WHAT YOU ARE ASKED TO DO: Nothing in the data should be left out, so repeat it all exactly.

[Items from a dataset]
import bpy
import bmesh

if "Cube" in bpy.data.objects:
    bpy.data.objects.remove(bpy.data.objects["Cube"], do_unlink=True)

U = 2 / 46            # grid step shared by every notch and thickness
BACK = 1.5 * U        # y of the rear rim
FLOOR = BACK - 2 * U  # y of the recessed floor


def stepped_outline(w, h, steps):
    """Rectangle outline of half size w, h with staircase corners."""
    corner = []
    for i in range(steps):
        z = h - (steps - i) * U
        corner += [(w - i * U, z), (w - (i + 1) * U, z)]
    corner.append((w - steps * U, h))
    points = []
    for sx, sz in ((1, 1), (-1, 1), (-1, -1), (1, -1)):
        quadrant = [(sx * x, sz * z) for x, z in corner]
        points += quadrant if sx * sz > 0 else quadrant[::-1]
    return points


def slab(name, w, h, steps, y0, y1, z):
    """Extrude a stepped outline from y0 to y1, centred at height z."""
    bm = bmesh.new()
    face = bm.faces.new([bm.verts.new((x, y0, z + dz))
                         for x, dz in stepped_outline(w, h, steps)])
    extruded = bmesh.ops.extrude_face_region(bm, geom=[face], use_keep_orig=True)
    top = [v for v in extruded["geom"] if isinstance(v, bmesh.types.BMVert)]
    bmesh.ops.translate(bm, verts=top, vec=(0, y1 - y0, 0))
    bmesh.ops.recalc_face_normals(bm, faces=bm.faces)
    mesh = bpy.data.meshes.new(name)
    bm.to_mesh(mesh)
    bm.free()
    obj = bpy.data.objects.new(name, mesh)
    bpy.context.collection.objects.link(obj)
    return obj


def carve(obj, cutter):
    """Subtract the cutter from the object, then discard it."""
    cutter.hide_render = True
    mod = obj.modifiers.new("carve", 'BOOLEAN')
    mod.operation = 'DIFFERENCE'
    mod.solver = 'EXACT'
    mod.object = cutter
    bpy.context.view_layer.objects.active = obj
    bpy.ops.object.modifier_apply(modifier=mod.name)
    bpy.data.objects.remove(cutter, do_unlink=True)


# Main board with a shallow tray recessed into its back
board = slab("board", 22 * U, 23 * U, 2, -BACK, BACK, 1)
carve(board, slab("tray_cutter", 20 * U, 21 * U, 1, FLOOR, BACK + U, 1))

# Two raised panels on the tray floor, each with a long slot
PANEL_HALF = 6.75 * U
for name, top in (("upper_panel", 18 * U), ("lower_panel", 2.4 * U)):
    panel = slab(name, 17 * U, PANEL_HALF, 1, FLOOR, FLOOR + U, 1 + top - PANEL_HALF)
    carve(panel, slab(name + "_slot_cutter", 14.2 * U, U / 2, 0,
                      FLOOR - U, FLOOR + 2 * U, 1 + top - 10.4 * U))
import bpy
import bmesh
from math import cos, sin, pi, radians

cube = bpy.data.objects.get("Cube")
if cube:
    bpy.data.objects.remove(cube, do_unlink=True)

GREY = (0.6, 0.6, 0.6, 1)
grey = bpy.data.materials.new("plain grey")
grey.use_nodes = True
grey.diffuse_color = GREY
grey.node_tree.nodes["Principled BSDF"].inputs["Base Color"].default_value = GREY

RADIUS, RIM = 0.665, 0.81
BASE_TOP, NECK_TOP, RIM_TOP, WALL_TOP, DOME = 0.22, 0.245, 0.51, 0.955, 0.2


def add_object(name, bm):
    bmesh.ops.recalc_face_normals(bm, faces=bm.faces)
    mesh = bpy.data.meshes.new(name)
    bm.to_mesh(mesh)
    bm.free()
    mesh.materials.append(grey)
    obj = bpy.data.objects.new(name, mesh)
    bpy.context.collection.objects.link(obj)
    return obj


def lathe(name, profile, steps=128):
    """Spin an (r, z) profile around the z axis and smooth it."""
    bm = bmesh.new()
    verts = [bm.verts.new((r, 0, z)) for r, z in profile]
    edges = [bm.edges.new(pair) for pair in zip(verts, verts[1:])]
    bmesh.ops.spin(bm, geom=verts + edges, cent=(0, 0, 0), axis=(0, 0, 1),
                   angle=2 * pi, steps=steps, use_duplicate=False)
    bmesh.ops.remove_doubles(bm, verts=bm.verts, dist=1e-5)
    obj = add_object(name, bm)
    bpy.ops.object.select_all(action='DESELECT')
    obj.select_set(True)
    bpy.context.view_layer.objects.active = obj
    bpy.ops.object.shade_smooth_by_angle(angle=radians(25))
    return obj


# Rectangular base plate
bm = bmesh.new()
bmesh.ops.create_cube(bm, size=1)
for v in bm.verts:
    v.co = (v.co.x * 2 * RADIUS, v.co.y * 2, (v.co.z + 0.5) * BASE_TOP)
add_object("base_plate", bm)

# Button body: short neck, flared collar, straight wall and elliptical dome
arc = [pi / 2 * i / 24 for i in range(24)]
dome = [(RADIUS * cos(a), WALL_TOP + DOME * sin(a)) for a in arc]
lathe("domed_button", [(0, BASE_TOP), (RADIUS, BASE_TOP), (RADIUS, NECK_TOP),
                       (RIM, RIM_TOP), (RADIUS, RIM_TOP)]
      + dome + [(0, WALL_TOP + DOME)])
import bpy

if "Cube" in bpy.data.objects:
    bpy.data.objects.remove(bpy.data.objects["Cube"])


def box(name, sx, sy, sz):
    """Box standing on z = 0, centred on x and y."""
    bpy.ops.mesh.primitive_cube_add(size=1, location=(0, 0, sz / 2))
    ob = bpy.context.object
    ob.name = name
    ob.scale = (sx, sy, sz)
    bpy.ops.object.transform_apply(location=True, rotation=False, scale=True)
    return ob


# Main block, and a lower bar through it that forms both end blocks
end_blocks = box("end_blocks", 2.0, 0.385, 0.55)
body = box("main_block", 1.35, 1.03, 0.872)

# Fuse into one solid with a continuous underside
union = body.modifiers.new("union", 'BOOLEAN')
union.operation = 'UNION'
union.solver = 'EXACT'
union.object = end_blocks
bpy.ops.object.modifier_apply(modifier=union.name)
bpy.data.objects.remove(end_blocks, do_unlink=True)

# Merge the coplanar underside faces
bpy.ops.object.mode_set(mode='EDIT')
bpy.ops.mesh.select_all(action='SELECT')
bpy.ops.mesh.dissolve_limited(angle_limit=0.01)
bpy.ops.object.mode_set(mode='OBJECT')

THE ANSWER:
import bpy
import bmesh

if "Cube" in bpy.data.objects:
    bpy.data.objects.remove(bpy.data.objects["Cube"], do_unlink=True)

U = 2 / 46            # grid step shared by every notch and thickness
BACK = 1.5 * U        # y of the rear rim
FLOOR = BACK - 2 * U  # y of the recessed floor


def stepped_outline(w, h, steps):
    """Rectangle outline of half size w, h with staircase corners."""
    corner = []
    for i in range(steps):
        z = h - (steps - i) * U
        corner += [(w - i * U, z), (w - (i + 1) * U, z)]
    corner.append((w - steps * U, h))
    points = []
    for sx, sz in ((1, 1), (-1, 1), (-1, -1), (1, -1)):
        quadrant = [(sx * x, sz * z) for x, z in corner]
        points += quadrant if sx * sz > 0 else quadrant[::-1]
    return points


def slab(name, w, h, steps, y0, y1, z):
    """Extrude a stepped outline from y0 to y1, centred at height z."""
    bm = bmesh.new()
    face = bm.faces.new([bm.verts.new((x, y0, z + dz))
                         for x, dz in stepped_outline(w, h, steps)])
    extruded = bmesh.ops.extrude_face_region(bm, geom=[face], use_keep_orig=True)
    top = [v for v in extruded["geom"] if isinstance(v, bmesh.types.BMVert)]
    bmesh.ops.translate(bm, verts=top, vec=(0, y1 - y0, 0))
    bmesh.ops.recalc_face_normals(bm, faces=bm.faces)
    mesh = bpy.data.meshes.new(name)
    bm.to_mesh(mesh)
    bm.free()
    obj = bpy.data.objects.new(name, mesh)
    bpy.context.collection.objects.link(obj)
    return obj


def carve(obj, cutter):
    """Subtract the cutter from the object, then discard it."""
    cutter.hide_render = True
    mod = obj.modifiers.new("carve", 'BOOLEAN')
    mod.operation = 'DIFFERENCE'
    mod.solver = 'EXACT'
    mod.object = cutter
    bpy.context.view_layer.objects.active = obj
    bpy.ops.object.modifier_apply(modifier=mod.name)
    bpy.data.objects.remove(cutter, do_unlink=True)


# Main board with a shallow tray recessed into its back
board = slab("board", 22 * U, 23 * U, 2, -BACK, BACK, 1)
carve(board, slab("tray_cutter", 20 * U, 21 * U, 1, FLOOR, BACK + U, 1))

# Two raised panels on the tray floor, each with a long slot
PANEL_HALF = 6.75 * U
for name, top in (("upper_panel", 18 * U), ("lower_panel", 2.4 * U)):
    panel = slab(name, 17 * U, PANEL_HALF, 1, FLOOR, FLOOR + U, 1 + top - PANEL_HALF)
    carve(panel, slab(name + "_slot_cutter", 14.2 * U, U / 2, 0,
                      FLOOR - U, FLOOR + 2 * U, 1 + top - 10.4 * U))
import bpy
import bmesh
from math import cos, sin, pi, radians

cube = bpy.data.objects.get("Cube")
if cube:
    bpy.data.objects.remove(cube, do_unlink=True)

GREY = (0.6, 0.6, 0.6, 1)
grey = bpy.data.materials.new("plain grey")
grey.use_nodes = True
grey.diffuse_color = GREY
grey.node_tree.nodes["Principled BSDF"].inputs["Base Color"].default_value = GREY

RADIUS, RIM = 0.665, 0.81
BASE_TOP, NECK_TOP, RIM_TOP, WALL_TOP, DOME = 0.22, 0.245, 0.51, 0.955, 0.2


def add_object(name, bm):
    bmesh.ops.recalc_face_normals(bm, faces=bm.faces)
    mesh = bpy.data.meshes.new(name)
    bm.to_mesh(mesh)
    bm.free()
    mesh.materials.append(grey)
    obj = bpy.data.objects.new(name, mesh)
    bpy.context.collection.objects.link(obj)
    return obj


def lathe(name, profile, steps=128):
    """Spin an (r, z) profile around the z axis and smooth it."""
    bm = bmesh.new()
    verts = [bm.verts.new((r, 0, z)) for r, z in profile]
    edges = [bm.edges.new(pair) for pair in zip(verts, verts[1:])]
    bmesh.ops.spin(bm, geom=verts + edges, cent=(0, 0, 0), axis=(0, 0, 1),
                   angle=2 * pi, steps=steps, use_duplicate=False)
    bmesh.ops.remove_doubles(bm, verts=bm.verts, dist=1e-5)
    obj = add_object(name, bm)
    bpy.ops.object.select_all(action='DESELECT')
    obj.select_set(True)
    bpy.context.view_layer.objects.active = obj
    bpy.ops.object.shade_smooth_by_angle(angle=radians(25))
    return obj


# Rectangular base plate
bm = bmesh.new()
bmesh.ops.create_cube(bm, size=1)
for v in bm.verts:
    v.co = (v.co.x * 2 * RADIUS, v.co.y * 2, (v.co.z + 0.5) * BASE_TOP)
add_object("base_plate", bm)

# Button body: short neck, flared collar, straight wall and elliptical dome
arc = [pi / 2 * i / 24 for i in range(24)]
dome = [(RADIUS * cos(a), WALL_TOP + DOME * sin(a)) for a in arc]
lathe("domed_button", [(0, BASE_TOP), (RADIUS, BASE_TOP), (RADIUS, NECK_TOP),
                       (RIM, RIM_TOP), (RADIUS, RIM_TOP)]
      + dome + [(0, WALL_TOP + DOME)])
import bpy

if "Cube" in bpy.data.objects:
    bpy.data.objects.remove(bpy.data.objects["Cube"])


def box(name, sx, sy, sz):
    """Box standing on z = 0, centred on x and y."""
    bpy.ops.mesh.primitive_cube_add(size=1, location=(0, 0, sz / 2))
    ob = bpy.context.object
    ob.name = name
    ob.scale = (sx, sy, sz)
    bpy.ops.object.transform_apply(location=True, rotation=False, scale=True)
    return ob


# Main block, and a lower bar through it that forms both end blocks
end_blocks = box("end_blocks", 2.0, 0.385, 0.55)
body = box("main_block", 1.35, 1.03, 0.872)

# Fuse into one solid with a continuous underside
union = body.modifiers.new("union", 'BOOLEAN')
union.operation = 'UNION'
union.solver = 'EXACT'
union.object = end_blocks
bpy.ops.object.modifier_apply(modifier=union.name)
bpy.data.objects.remove(end_blocks, do_unlink=True)

# Merge the coplanar underside faces
bpy.ops.object.mode_set(mode='EDIT')
bpy.ops.mesh.select_all(action='SELECT')
bpy.ops.mesh.dissolve_limited(angle_limit=0.01)
bpy.ops.object.mode_set(mode='OBJECT')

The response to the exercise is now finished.